Task directions
Pick out every line in the data below that holds "colour".

Provided data
######
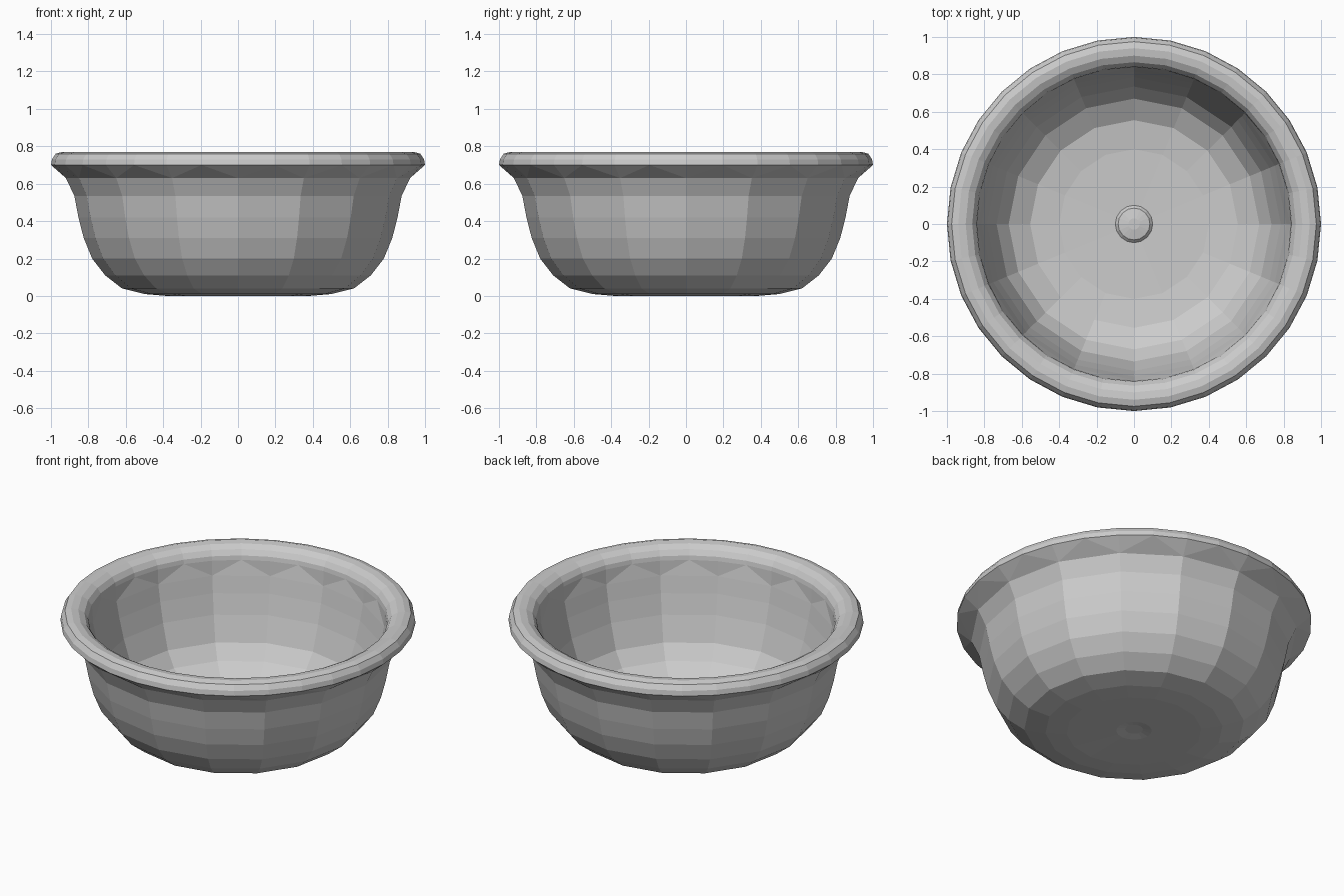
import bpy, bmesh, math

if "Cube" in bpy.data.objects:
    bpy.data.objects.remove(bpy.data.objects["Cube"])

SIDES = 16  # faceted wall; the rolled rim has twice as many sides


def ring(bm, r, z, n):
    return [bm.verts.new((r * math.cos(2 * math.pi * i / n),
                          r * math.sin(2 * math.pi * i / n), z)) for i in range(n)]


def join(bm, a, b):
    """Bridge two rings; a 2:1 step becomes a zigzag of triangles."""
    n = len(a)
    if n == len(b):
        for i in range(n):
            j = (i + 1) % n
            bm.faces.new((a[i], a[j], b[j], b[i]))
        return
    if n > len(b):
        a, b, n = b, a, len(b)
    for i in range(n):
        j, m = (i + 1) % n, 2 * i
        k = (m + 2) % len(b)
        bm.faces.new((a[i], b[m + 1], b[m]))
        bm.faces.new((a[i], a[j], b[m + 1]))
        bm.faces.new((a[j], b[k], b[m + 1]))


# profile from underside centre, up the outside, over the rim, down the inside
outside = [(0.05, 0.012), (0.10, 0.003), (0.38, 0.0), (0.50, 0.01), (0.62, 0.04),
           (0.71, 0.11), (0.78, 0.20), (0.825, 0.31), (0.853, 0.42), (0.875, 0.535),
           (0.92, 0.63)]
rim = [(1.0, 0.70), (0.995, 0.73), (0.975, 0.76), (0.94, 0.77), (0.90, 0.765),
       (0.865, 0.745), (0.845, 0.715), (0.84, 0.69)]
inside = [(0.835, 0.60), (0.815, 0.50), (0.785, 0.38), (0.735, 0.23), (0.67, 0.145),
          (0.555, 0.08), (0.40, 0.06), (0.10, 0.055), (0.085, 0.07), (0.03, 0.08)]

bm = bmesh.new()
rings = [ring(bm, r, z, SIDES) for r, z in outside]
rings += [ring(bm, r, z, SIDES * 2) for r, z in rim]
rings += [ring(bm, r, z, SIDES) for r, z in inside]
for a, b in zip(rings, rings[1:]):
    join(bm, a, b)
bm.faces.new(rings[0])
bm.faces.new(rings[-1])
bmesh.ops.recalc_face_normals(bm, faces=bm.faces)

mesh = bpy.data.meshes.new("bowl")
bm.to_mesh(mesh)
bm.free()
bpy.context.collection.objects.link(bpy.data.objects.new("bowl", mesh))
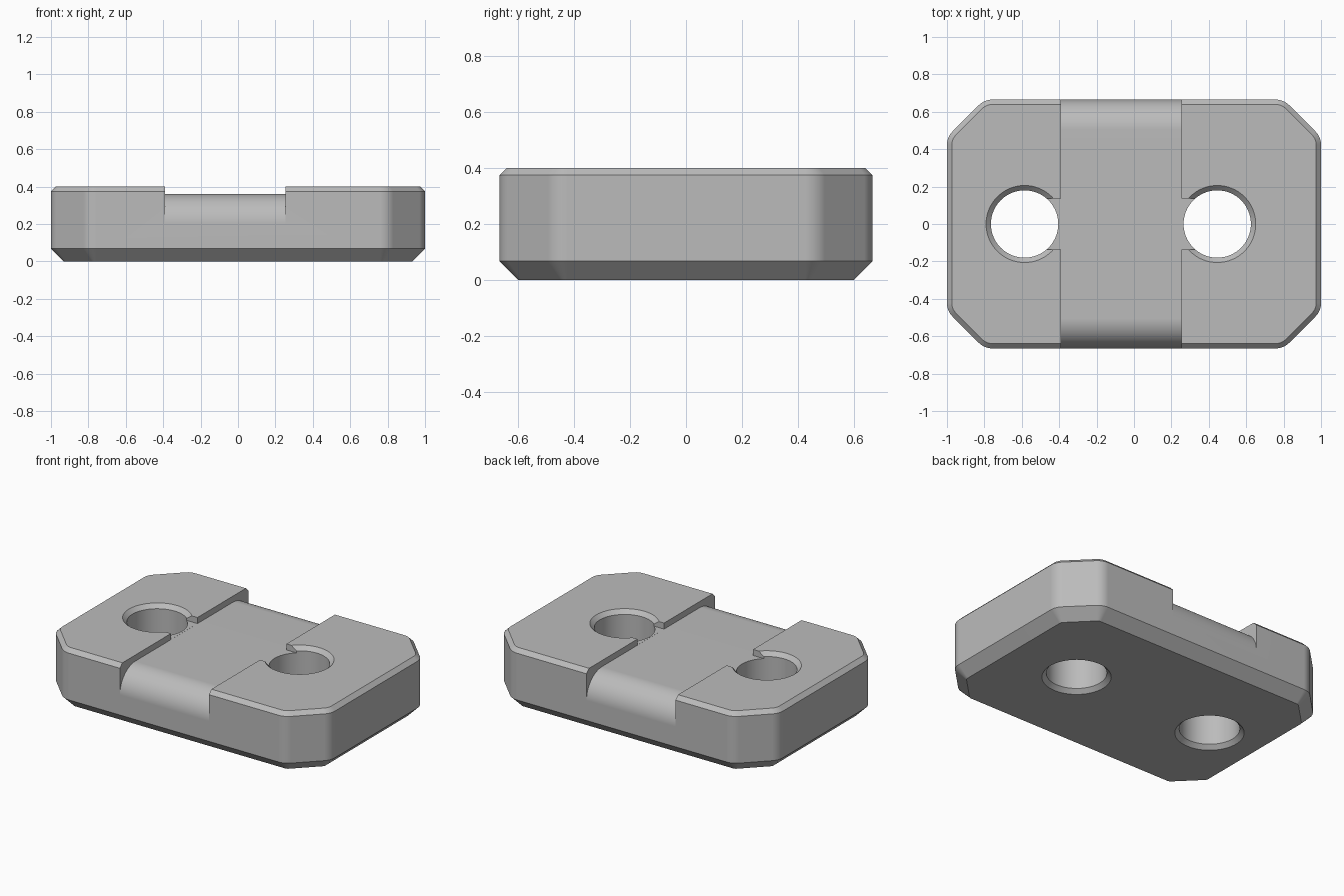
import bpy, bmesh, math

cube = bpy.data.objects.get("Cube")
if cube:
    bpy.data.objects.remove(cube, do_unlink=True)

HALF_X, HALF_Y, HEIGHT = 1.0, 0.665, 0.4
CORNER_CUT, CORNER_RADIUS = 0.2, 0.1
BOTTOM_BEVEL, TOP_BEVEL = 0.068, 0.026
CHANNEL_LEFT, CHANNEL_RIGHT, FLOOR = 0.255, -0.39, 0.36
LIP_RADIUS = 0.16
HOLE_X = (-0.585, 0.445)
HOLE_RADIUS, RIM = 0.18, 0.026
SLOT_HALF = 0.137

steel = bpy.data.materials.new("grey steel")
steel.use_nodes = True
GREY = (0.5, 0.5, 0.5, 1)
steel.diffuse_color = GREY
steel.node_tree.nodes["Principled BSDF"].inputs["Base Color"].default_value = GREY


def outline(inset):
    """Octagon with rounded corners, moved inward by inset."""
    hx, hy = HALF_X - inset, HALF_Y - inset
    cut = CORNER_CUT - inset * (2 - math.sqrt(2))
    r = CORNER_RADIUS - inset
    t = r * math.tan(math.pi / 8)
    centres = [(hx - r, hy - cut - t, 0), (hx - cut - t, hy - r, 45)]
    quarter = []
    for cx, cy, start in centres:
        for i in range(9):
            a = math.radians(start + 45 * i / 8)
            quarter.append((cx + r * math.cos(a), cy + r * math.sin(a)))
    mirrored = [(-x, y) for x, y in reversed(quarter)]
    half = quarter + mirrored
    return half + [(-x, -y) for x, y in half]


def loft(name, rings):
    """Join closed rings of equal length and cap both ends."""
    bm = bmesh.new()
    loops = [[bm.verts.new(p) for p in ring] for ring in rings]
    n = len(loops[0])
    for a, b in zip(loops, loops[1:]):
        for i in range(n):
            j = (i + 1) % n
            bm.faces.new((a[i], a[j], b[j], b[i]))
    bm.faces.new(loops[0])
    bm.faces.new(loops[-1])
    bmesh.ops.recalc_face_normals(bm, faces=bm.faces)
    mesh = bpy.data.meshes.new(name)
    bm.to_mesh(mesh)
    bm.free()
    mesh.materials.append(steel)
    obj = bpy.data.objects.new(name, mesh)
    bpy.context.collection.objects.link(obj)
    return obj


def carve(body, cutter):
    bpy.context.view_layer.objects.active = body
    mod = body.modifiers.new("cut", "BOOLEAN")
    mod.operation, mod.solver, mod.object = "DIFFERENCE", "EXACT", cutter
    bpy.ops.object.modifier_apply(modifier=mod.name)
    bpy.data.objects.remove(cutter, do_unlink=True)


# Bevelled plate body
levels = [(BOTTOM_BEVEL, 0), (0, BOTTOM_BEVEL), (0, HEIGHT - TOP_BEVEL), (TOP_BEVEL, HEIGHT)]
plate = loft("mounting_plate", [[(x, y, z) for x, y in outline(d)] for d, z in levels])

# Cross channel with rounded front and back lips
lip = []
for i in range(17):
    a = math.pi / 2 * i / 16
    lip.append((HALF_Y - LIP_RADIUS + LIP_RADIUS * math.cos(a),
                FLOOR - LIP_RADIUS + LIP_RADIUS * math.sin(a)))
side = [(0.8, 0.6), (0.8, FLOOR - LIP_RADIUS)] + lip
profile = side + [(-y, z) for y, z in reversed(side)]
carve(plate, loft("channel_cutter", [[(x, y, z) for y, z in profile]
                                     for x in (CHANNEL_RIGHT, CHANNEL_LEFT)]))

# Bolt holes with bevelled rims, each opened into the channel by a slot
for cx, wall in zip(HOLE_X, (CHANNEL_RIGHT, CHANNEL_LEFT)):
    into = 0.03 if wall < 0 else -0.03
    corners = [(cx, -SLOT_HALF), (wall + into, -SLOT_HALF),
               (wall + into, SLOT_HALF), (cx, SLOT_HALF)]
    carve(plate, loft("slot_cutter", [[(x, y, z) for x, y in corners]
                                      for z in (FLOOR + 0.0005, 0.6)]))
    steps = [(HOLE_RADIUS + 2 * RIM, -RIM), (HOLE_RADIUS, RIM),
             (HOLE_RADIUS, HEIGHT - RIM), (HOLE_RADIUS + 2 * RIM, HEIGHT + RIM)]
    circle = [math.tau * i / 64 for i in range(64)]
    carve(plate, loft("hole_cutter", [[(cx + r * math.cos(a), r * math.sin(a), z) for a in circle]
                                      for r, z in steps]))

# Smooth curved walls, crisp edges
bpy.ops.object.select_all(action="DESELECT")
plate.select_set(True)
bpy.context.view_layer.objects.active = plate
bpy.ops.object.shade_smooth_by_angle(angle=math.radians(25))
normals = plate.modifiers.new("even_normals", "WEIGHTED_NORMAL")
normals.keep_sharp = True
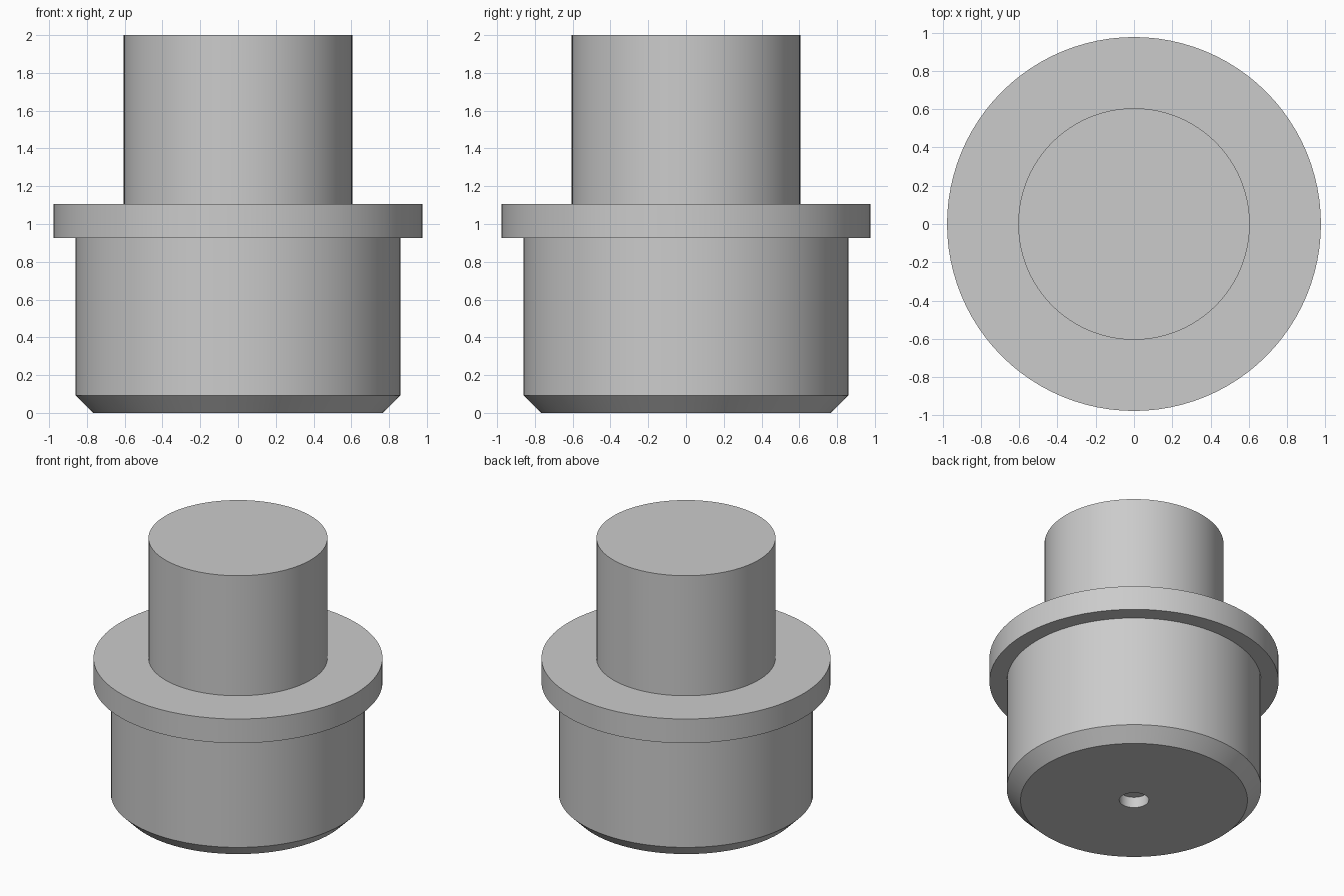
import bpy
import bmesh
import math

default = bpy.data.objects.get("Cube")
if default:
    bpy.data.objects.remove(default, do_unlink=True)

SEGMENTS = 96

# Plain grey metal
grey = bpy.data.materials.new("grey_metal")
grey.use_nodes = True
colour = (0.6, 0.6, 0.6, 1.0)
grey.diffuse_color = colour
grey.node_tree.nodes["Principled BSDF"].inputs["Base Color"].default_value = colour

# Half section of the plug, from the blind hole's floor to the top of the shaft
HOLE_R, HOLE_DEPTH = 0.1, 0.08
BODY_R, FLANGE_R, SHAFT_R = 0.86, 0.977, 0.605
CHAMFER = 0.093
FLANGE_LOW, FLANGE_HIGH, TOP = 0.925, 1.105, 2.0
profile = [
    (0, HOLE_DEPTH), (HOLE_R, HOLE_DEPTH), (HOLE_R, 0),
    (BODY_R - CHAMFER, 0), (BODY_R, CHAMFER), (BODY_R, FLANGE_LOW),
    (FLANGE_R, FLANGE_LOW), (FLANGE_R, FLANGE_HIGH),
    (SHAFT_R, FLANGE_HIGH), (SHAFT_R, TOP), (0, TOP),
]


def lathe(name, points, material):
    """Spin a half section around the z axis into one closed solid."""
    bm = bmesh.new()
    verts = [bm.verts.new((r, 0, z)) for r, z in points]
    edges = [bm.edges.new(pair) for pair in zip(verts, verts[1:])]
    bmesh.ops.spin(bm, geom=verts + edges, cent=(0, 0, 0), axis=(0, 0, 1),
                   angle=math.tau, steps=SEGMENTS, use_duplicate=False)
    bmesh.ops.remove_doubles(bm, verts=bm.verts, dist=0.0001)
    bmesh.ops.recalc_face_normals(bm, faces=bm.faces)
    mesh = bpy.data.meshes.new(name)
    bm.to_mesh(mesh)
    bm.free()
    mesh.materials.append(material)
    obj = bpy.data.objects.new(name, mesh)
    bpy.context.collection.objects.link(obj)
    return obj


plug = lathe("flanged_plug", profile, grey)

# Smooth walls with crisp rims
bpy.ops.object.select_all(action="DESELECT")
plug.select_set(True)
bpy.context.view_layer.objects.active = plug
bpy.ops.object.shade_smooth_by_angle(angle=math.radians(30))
######
Task solution
colour = (0.6, 0.6, 0.6, 1.0)
grey.diffuse_color = colour
grey.node_tree.nodes["Principled BSDF"].inputs["Base Color"].default_value = colour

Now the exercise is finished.